What to produce
Every line below must be copied as written, except for pictures.

***

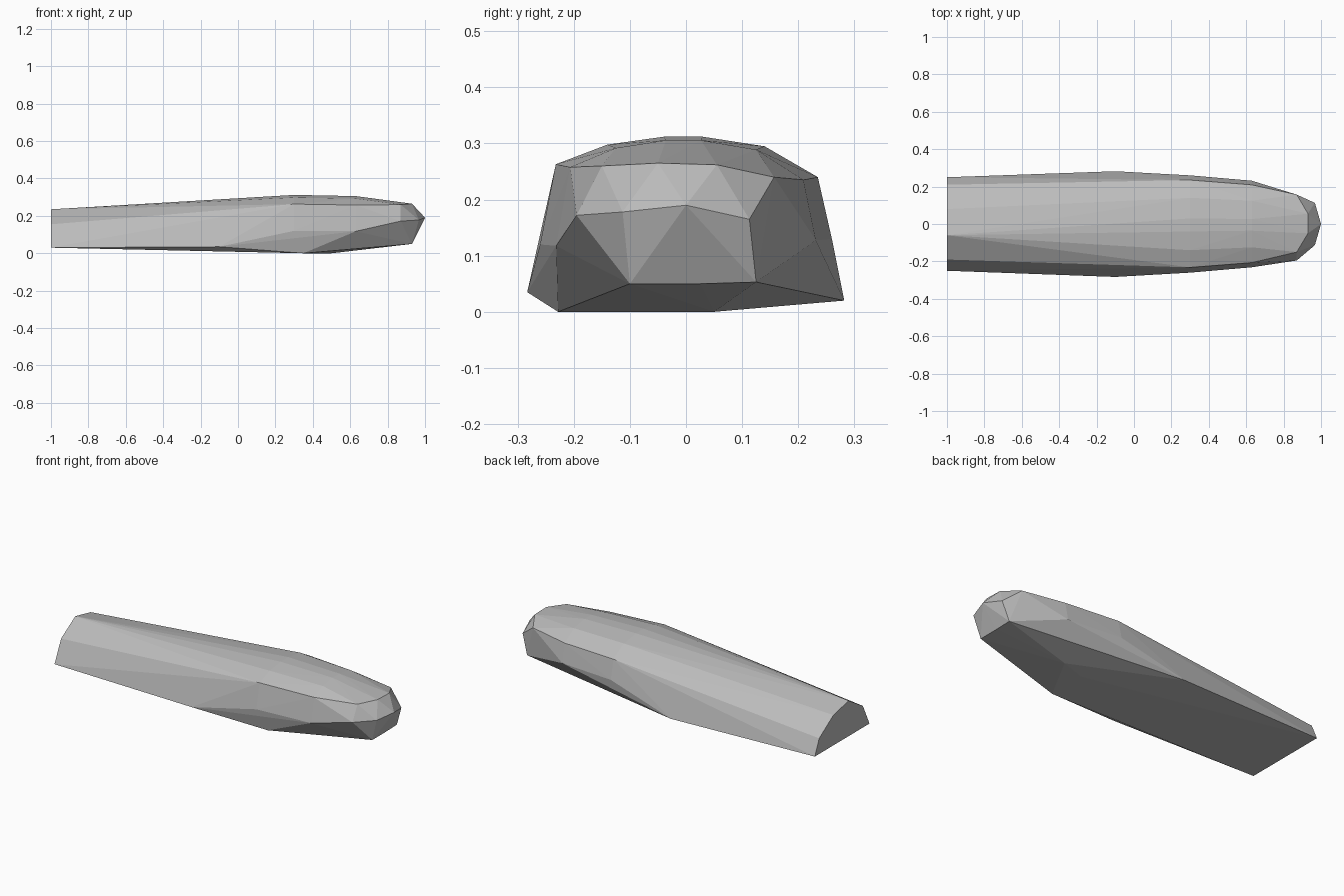
import bpy
import bmesh
from mathutils import Vector

# Remove the default object
default_object = bpy.data.objects.get("Cube")
if default_object:
    bpy.data.objects.remove(default_object, do_unlink=True)


def make_material(name, colour):
    material = bpy.data.materials.new(name)
    material.use_nodes = True
    material.diffuse_color = colour
    shader = next(node for node in material.node_tree.nodes if node.type == "BSDF_PRINCIPLED")
    shader.inputs["Base Color"].default_value = colour
    return material


def section(x, profile, half_width=1.0, height=1.0):
    """Place a flat profile of side and height pairs across the body."""
    return [Vector((x, side * half_width, up * height)) for side, up in profile]


def build_faceted_body(name, points, material):
    """Wrap a tight faceted skin around the section points."""
    mesh = bpy.data.meshes.new(name)
    skin = bmesh.new()
    for point in points:
        skin.verts.new(point)
    result = bmesh.ops.convex_hull(skin, input=skin.verts[:])
    loose = [item for item in result["geom_interior"] + result["geom_unused"]
             if isinstance(item, bmesh.types.BMVert)]
    bmesh.ops.delete(skin, geom=list(set(loose)), context="VERTS")
    bmesh.ops.recalc_face_normals(skin, faces=skin.faces[:])
    for face in skin.faces:
        face.smooth = False
    skin.to_mesh(mesh)
    skin.free()
    mesh.materials.append(material)
    body = bpy.data.objects.new(name, mesh)
    bpy.context.scene.collection.objects.link(body)
    return body


# Cut rear end and the broad shoulder arch
rear_profile = [(-.25, .03), (-.19, .155), (-.06, .235), (.08, .205), (.21, .12), (.25, .03)]
shoulder_arch = [(-.26, .12), (-.232, .263), (-.14, .298), (-.04, .312),
                 (.03, .312), (.14, .295), (.235, .24), (.26, .13)]

# Underside: wide rear corners, then a flat belly rising to the nose
underside = section(-.1, [(-.283, .035), (.282, .02)])
underside += section(.35, [(-.228, 0), (0, 0)])
underside += section(.5, [(.05, 0)])

# Rounded nose, from the chin up to the brow
nose = section(.93, [(-.1, .05), (.025, .05), (.125, .053), (-.05, .265), (.055, .262)])
nose += section(.87, [(-.15, .26), (.157, .24), (-.195, .172)])
nose += section(.967, [(-.113, .178), (.113, .165)])
nose += section(1, [(0, .19)])

points = section(-1, rear_profile) + underside + nose
points += section(.3, shoulder_arch)
points += section(.63, shoulder_arch, half_width=.89, height=.98)

grey = make_material("plain grey", (.5, .5, .5, 1))
build_faceted_body("faceted_body", points, grey)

***

Answer box
import bpy
import bmesh
from mathutils import Vector

# Remove the default object
default_object = bpy.data.objects.get("Cube")
if default_object:
    bpy.data.objects.remove(default_object, do_unlink=True)


def make_material(name, colour):
    material = bpy.data.materials.new(name)
    material.use_nodes = True
    material.diffuse_color = colour
    shader = next(node for node in material.node_tree.nodes if node.type == "BSDF_PRINCIPLED")
    shader.inputs["Base Color"].default_value = colour
    return material


def section(x, profile, half_width=1.0, height=1.0):
    """Place a flat profile of side and height pairs across the body."""
    return [Vector((x, side * half_width, up * height)) for side, up in profile]


def build_faceted_body(name, points, material):
    """Wrap a tight faceted skin around the section points."""
    mesh = bpy.data.meshes.new(name)
    skin = bmesh.new()
    for point in points:
        skin.verts.new(point)
    result = bmesh.ops.convex_hull(skin, input=skin.verts[:])
    loose = [item for item in result["geom_interior"] + result["geom_unused"]
             if isinstance(item, bmesh.types.BMVert)]
    bmesh.ops.delete(skin, geom=list(set(loose)), context="VERTS")
    bmesh.ops.recalc_face_normals(skin, faces=skin.faces[:])
    for face in skin.faces:
        face.smooth = False
    skin.to_mesh(mesh)
    skin.free()
    mesh.materials.append(material)
    body = bpy.data.objects.new(name, mesh)
    bpy.context.scene.collection.objects.link(body)
    return body


# Cut rear end and the broad shoulder arch
rear_profile = [(-.25, .03), (-.19, .155), (-.06, .235), (.08, .205), (.21, .12), (.25, .03)]
shoulder_arch = [(-.26, .12), (-.232, .263), (-.14, .298), (-.04, .312),
                 (.03, .312), (.14, .295), (.235, .24), (.26, .13)]

# Underside: wide rear corners, then a flat belly rising to the nose
underside = section(-.1, [(-.283, .035), (.282, .02)])
underside += section(.35, [(-.228, 0), (0, 0)])
underside += section(.5, [(.05, 0)])

# Rounded nose, from the chin up to the brow
nose = section(.93, [(-.1, .05), (.025, .05), (.125, .053), (-.05, .265), (.055, .262)])
nose += section(.87, [(-.15, .26), (.157, .24), (-.195, .172)])
nose += section(.967, [(-.113, .178), (.113, .165)])
nose += section(1, [(0, .19)])

points = section(-1, rear_profile) + underside + nose
points += section(.3, shoulder_arch)
points += section(.63, shoulder_arch, half_width=.89, height=.98)

grey = make_material("plain grey", (.5, .5, .5, 1))
build_faceted_body("faceted_body", points, grey)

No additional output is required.